== Segment start ==
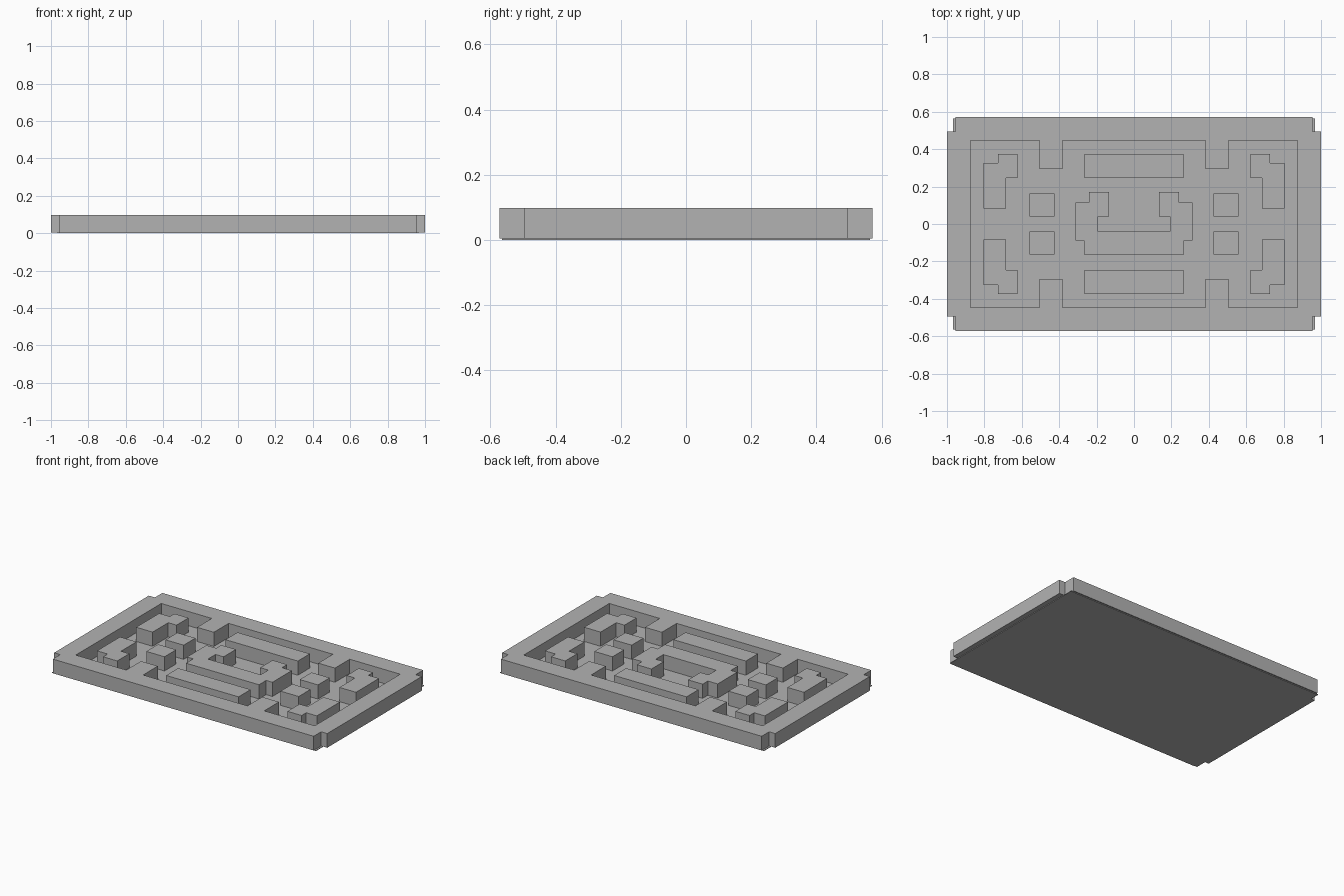
import bpy
import bmesh

cube = bpy.data.objects.get("Cube")
if cube:
    bpy.data.objects.remove(cube, do_unlink=True)

FLOOR, TOP = 0.004, 0.098

grey = bpy.data.materials.new("plain grey")
grey.use_nodes = True
color = (0.45, 0.45, 0.45, 1)
grey.diffuse_color = color
grey.node_tree.nodes["Principled BSDF"].inputs["Base Color"].default_value = color


def prism(name, outline, low=FLOOR, high=TOP, mirror=""):
    """Extrude an outline upward; sides lying on a mirror plane are left open."""
    bm = bmesh.new()
    base = bm.faces.new([bm.verts.new((x, y, low)) for x, y in outline])
    extruded = bmesh.ops.extrude_face_region(bm, geom=[base], use_keep_orig=True)["geom"]
    moved = [v for v in extruded if isinstance(v, bmesh.types.BMVert)]
    bmesh.ops.translate(bm, verts=moved, vec=(0, 0, high - low))
    bmesh.ops.recalc_face_normals(bm, faces=bm.faces)
    seams = [f for f in bm.faces for axis, letter in enumerate("xy")
             if letter in mirror and all(abs(v.co[axis]) < 1e-5 for v in f.verts)]
    bmesh.ops.delete(bm, geom=seams, context='FACES')
    mesh = bpy.data.meshes.new(name)
    bm.to_mesh(mesh)
    bm.free()
    mesh.materials.append(grey)
    obj = bpy.data.objects.new(name, mesh)
    bpy.context.collection.objects.link(obj)
    if mirror:
        mod = obj.modifiers.new("Mirror", 'MIRROR')
        mod.use_axis = ("x" in mirror, "y" in mirror, False)
    return obj


def rect(x0, y0, x1, y1):
    return [(x0, y0), (x1, y0), (x1, y1), (x0, y1)]


# Thin floor under the whole board
prism("floor_plate", rect(-0.967, -0.565, 0.967, 0.565), 0, FLOOR)

# Border with notched corners and inward tabs, one quarter mirrored
prism("border_wall", [
    (0, 0.447), (0.382, 0.447), (0.382, 0.293), (0.505, 0.293),
    (0.505, 0.447), (0.875, 0.447), (0.875, 0), (1, 0),
    (1, 0.495), (0.955, 0.495), (0.955, 0.573), (0, 0.573)], mirror="xy")

# Stepped corner blocks
prism("corner_blocks", [
    (0.623, 0.373), (0.727, 0.373), (0.727, 0.325), (0.805, 0.325),
    (0.805, 0.084), (0.684, 0.084), (0.684, 0.247), (0.623, 0.247)], mirror="xy")

# Small square blocks and long bars
prism("square_blocks", rect(0.425, 0.039, 0.558, 0.162), mirror="xy")
prism("long_bars", rect(-0.265, 0.247, 0.265, 0.373), mirror="y")

# Central open-topped block, one half mirrored
prism("centre_block", [
    (0, -0.162), (0.267, -0.162), (0.267, -0.087), (0.313, -0.087),
    (0.313, 0.116), (0.241, 0.116), (0.241, 0.17), (0.134, 0.17),
    (0.134, 0.041), (0.193, 0.041), (0.193, -0.039), (0, -0.039)], mirror="x")
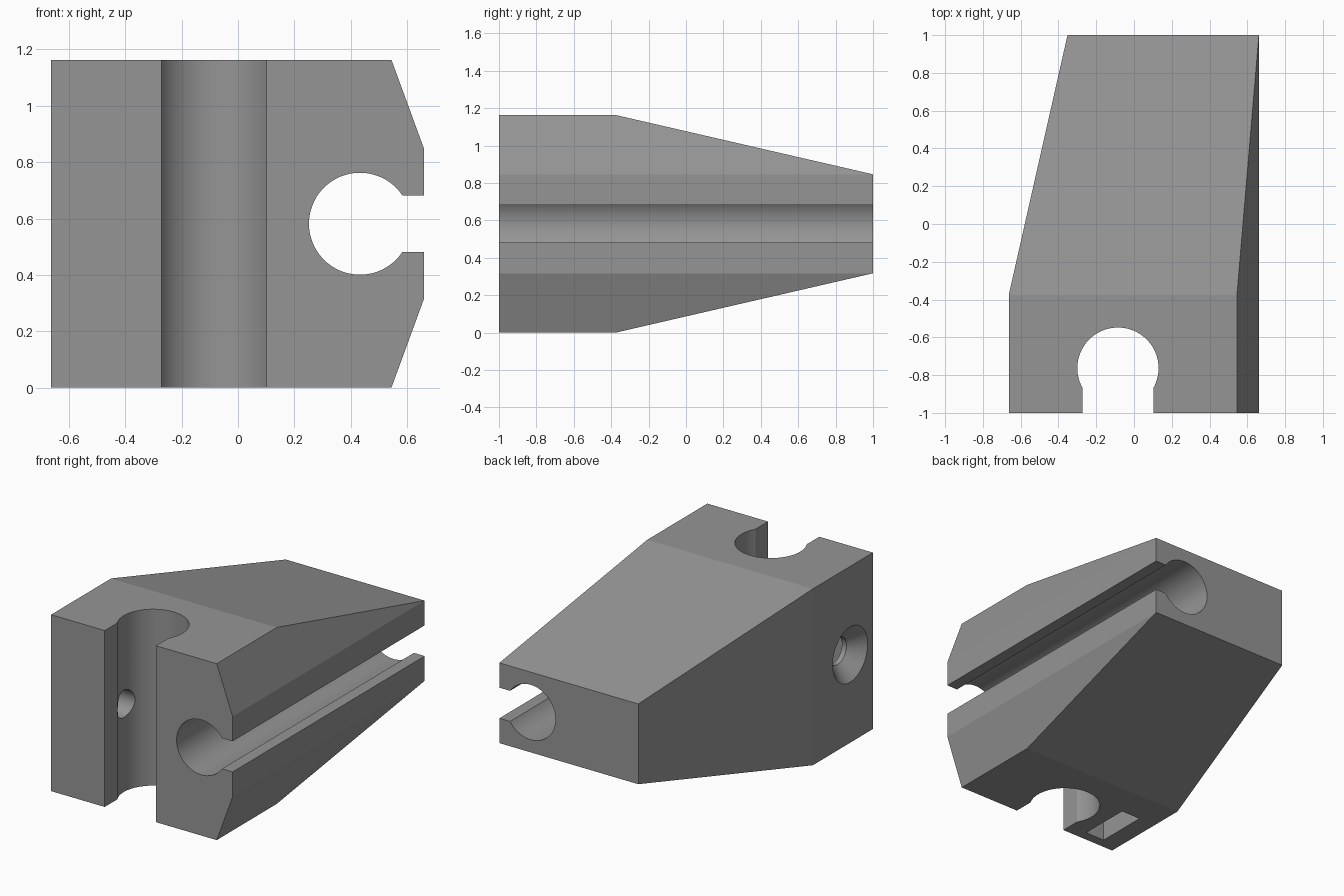
import bpy, bmesh, math

if "Cube" in bpy.data.objects:
    bpy.data.objects.remove(bpy.data.objects["Cube"])

H = 1.163          # block height
MID = H / 2        # mid height
NOTCH = (-0.085, -0.763, 0.215)   # vertical channel: x, y, radius
BORE = (0.433, MID, 0.181)        # lengthwise channel: x, z, radius

grey = bpy.data.materials.new("grey")
grey.diffuse_color = (0.30, 0.30, 0.30, 1)
grey.use_nodes = True
grey.node_tree.nodes["Principled BSDF"].inputs["Base Color"].default_value = grey.diffuse_color


def loft(name, rings):
    """Closed solid through rings that share a point count."""
    bm = bmesh.new()
    loops = [[bm.verts.new(p) for p in r] for r in rings]
    n = len(loops[0])
    for a, b in zip(loops, loops[1:]):
        for i in range(n):
            j = (i + 1) % n
            bm.faces.new((a[i], a[j], b[j], b[i]))
    bm.faces.new(loops[0][::-1])
    bm.faces.new(loops[-1])
    bmesh.ops.remove_doubles(bm, verts=bm.verts, dist=1e-5)
    bmesh.ops.recalc_face_normals(bm, faces=bm.faces)
    me = bpy.data.meshes.new(name)
    bm.to_mesh(me)
    bm.free()
    me.materials.append(grey)
    ob = bpy.data.objects.new(name, me)
    bpy.context.collection.objects.link(ob)
    return ob


def keyhole(r, half, reach, n=56):
    """Round channel with a narrower mouth opening along +u."""
    a0 = math.asin(half / r)
    step = (2 * math.pi - 2 * a0) / n
    arc = [(r * math.cos(a0 + i * step), r * math.sin(a0 + i * step)) for i in range(n + 1)]
    return arc + [(reach, -half), (reach, half)]


def disc(x, r, n=48):
    return [(x, NOTCH[1] + r * math.cos(2 * math.pi * i / n),
             MID + r * math.sin(2 * math.pi * i / n)) for i in range(n)]


# Tapered block with bevelled right edges
Z0, Z1 = 0.317, H - 0.317
section = [(-0.663, 0), (0.545, 0), (0.661, Z0), (0.661, Z1), (0.545, H), (-0.663, H)]
tail = [(-0.352, Z0), (0.661, Z0), (0.661, Z0), (0.661, Z1), (0.661, Z1), (-0.352, Z1)]
block = loft("tapered_block", [[(x, y, z) for x, z in s]
                               for y, s in ((-1, section), (-0.375, section), (1, tail))])

# Vertical channel opening to the front
key = keyhole(NOTCH[2], 0.187, 0.5)
front_channel = loft("front_channel_cutter", [[(NOTCH[0] + v, NOTCH[1] - u, z) for u, v in key]
                                              for z in (-0.2, H + 0.2)])

# Lengthwise channel opening to the right
key = keyhole(BORE[2], 0.101, 0.5)
side_channel = loft("side_channel_cutter", [[(BORE[0] + u, y, BORE[1] + v) for u, v in key]
                                            for y in (-1.2, 1.2)])

# Countersunk screw hole from the left face into the front channel
screw_hole = loft("screw_hole_cutter", [disc(-0.753, 0.274), disc(-0.573, 0.09), disc(-0.15, 0.09)])

# Nut pocket rising from the underside
nut_pocket = loft("nut_pocket_cutter", [
    [(x, NOTCH[1] + y, z) for x, y in ((-0.54, -0.172), (-0.40, -0.172), (-0.40, 0.172), (-0.54, 0.172))]
    for z in (-0.2, MID + 0.172)])

bpy.context.view_layer.objects.active = block
block.select_set(True)
for cutter in (front_channel, side_channel, screw_hole, nut_pocket):
    mod = block.modifiers.new(cutter.name, 'BOOLEAN')
    mod.operation = 'DIFFERENCE'
    mod.solver = 'EXACT'
    mod.object = cutter
    bpy.ops.object.modifier_apply(modifier=mod.name)
    bpy.data.objects.remove(cutter)

bpy.ops.object.shade_smooth_by_angle(angle=math.radians(12))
== Segment end ==
> [ACTION ITEM]: Without including any pictures, repeat the records above exactly.

> [ANSWER BELOW]:
import bpy
import bmesh

cube = bpy.data.objects.get("Cube")
if cube:
    bpy.data.objects.remove(cube, do_unlink=True)

FLOOR, TOP = 0.004, 0.098

grey = bpy.data.materials.new("plain grey")
grey.use_nodes = True
color = (0.45, 0.45, 0.45, 1)
grey.diffuse_color = color
grey.node_tree.nodes["Principled BSDF"].inputs["Base Color"].default_value = color


def prism(name, outline, low=FLOOR, high=TOP, mirror=""):
    """Extrude an outline upward; sides lying on a mirror plane are left open."""
    bm = bmesh.new()
    base = bm.faces.new([bm.verts.new((x, y, low)) for x, y in outline])
    extruded = bmesh.ops.extrude_face_region(bm, geom=[base], use_keep_orig=True)["geom"]
    moved = [v for v in extruded if isinstance(v, bmesh.types.BMVert)]
    bmesh.ops.translate(bm, verts=moved, vec=(0, 0, high - low))
    bmesh.ops.recalc_face_normals(bm, faces=bm.faces)
    seams = [f for f in bm.faces for axis, letter in enumerate("xy")
             if letter in mirror and all(abs(v.co[axis]) < 1e-5 for v in f.verts)]
    bmesh.ops.delete(bm, geom=seams, context='FACES')
    mesh = bpy.data.meshes.new(name)
    bm.to_mesh(mesh)
    bm.free()
    mesh.materials.append(grey)
    obj = bpy.data.objects.new(name, mesh)
    bpy.context.collection.objects.link(obj)
    if mirror:
        mod = obj.modifiers.new("Mirror", 'MIRROR')
        mod.use_axis = ("x" in mirror, "y" in mirror, False)
    return obj


def rect(x0, y0, x1, y1):
    return [(x0, y0), (x1, y0), (x1, y1), (x0, y1)]


# Thin floor under the whole board
prism("floor_plate", rect(-0.967, -0.565, 0.967, 0.565), 0, FLOOR)

# Border with notched corners and inward tabs, one quarter mirrored
prism("border_wall", [
    (0, 0.447), (0.382, 0.447), (0.382, 0.293), (0.505, 0.293),
    (0.505, 0.447), (0.875, 0.447), (0.875, 0), (1, 0),
    (1, 0.495), (0.955, 0.495), (0.955, 0.573), (0, 0.573)], mirror="xy")

# Stepped corner blocks
prism("corner_blocks", [
    (0.623, 0.373), (0.727, 0.373), (0.727, 0.325), (0.805, 0.325),
    (0.805, 0.084), (0.684, 0.084), (0.684, 0.247), (0.623, 0.247)], mirror="xy")

# Small square blocks and long bars
prism("square_blocks", rect(0.425, 0.039, 0.558, 0.162), mirror="xy")
prism("long_bars", rect(-0.265, 0.247, 0.265, 0.373), mirror="y")

# Central open-topped block, one half mirrored
prism("centre_block", [
    (0, -0.162), (0.267, -0.162), (0.267, -0.087), (0.313, -0.087),
    (0.313, 0.116), (0.241, 0.116), (0.241, 0.17), (0.134, 0.17),
    (0.134, 0.041), (0.193, 0.041), (0.193, -0.039), (0, -0.039)], mirror="x")
import bpy, bmesh, math

if "Cube" in bpy.data.objects:
    bpy.data.objects.remove(bpy.data.objects["Cube"])

H = 1.163          # block height
MID = H / 2        # mid height
NOTCH = (-0.085, -0.763, 0.215)   # vertical channel: x, y, radius
BORE = (0.433, MID, 0.181)        # lengthwise channel: x, z, radius

grey = bpy.data.materials.new("grey")
grey.diffuse_color = (0.30, 0.30, 0.30, 1)
grey.use_nodes = True
grey.node_tree.nodes["Principled BSDF"].inputs["Base Color"].default_value = grey.diffuse_color


def loft(name, rings):
    """Closed solid through rings that share a point count."""
    bm = bmesh.new()
    loops = [[bm.verts.new(p) for p in r] for r in rings]
    n = len(loops[0])
    for a, b in zip(loops, loops[1:]):
        for i in range(n):
            j = (i + 1) % n
            bm.faces.new((a[i], a[j], b[j], b[i]))
    bm.faces.new(loops[0][::-1])
    bm.faces.new(loops[-1])
    bmesh.ops.remove_doubles(bm, verts=bm.verts, dist=1e-5)
    bmesh.ops.recalc_face_normals(bm, faces=bm.faces)
    me = bpy.data.meshes.new(name)
    bm.to_mesh(me)
    bm.free()
    me.materials.append(grey)
    ob = bpy.data.objects.new(name, me)
    bpy.context.collection.objects.link(ob)
    return ob


def keyhole(r, half, reach, n=56):
    """Round channel with a narrower mouth opening along +u."""
    a0 = math.asin(half / r)
    step = (2 * math.pi - 2 * a0) / n
    arc = [(r * math.cos(a0 + i * step), r * math.sin(a0 + i * step)) for i in range(n + 1)]
    return arc + [(reach, -half), (reach, half)]


def disc(x, r, n=48):
    return [(x, NOTCH[1] + r * math.cos(2 * math.pi * i / n),
             MID + r * math.sin(2 * math.pi * i / n)) for i in range(n)]


# Tapered block with bevelled right edges
Z0, Z1 = 0.317, H - 0.317
section = [(-0.663, 0), (0.545, 0), (0.661, Z0), (0.661, Z1), (0.545, H), (-0.663, H)]
tail = [(-0.352, Z0), (0.661, Z0), (0.661, Z0), (0.661, Z1), (0.661, Z1), (-0.352, Z1)]
block = loft("tapered_block", [[(x, y, z) for x, z in s]
                               for y, s in ((-1, section), (-0.375, section), (1, tail))])

# Vertical channel opening to the front
key = keyhole(NOTCH[2], 0.187, 0.5)
front_channel = loft("front_channel_cutter", [[(NOTCH[0] + v, NOTCH[1] - u, z) for u, v in key]
                                              for z in (-0.2, H + 0.2)])

# Lengthwise channel opening to the right
key = keyhole(BORE[2], 0.101, 0.5)
side_channel = loft("side_channel_cutter", [[(BORE[0] + u, y, BORE[1] + v) for u, v in key]
                                            for y in (-1.2, 1.2)])

# Countersunk screw hole from the left face into the front channel
screw_hole = loft("screw_hole_cutter", [disc(-0.753, 0.274), disc(-0.573, 0.09), disc(-0.15, 0.09)])

# Nut pocket rising from the underside
nut_pocket = loft("nut_pocket_cutter", [
    [(x, NOTCH[1] + y, z) for x, y in ((-0.54, -0.172), (-0.40, -0.172), (-0.40, 0.172), (-0.54, 0.172))]
    for z in (-0.2, MID + 0.172)])

bpy.context.view_layer.objects.active = block
block.select_set(True)
for cutter in (front_channel, side_channel, screw_hole, nut_pocket):
    mod = block.modifiers.new(cutter.name, 'BOOLEAN')
    mod.operation = 'DIFFERENCE'
    mod.solver = 'EXACT'
    mod.object = cutter
    bpy.ops.object.modifier_apply(modifier=mod.name)
    bpy.data.objects.remove(cutter)

bpy.ops.object.shade_smooth_by_angle(angle=math.radians(12))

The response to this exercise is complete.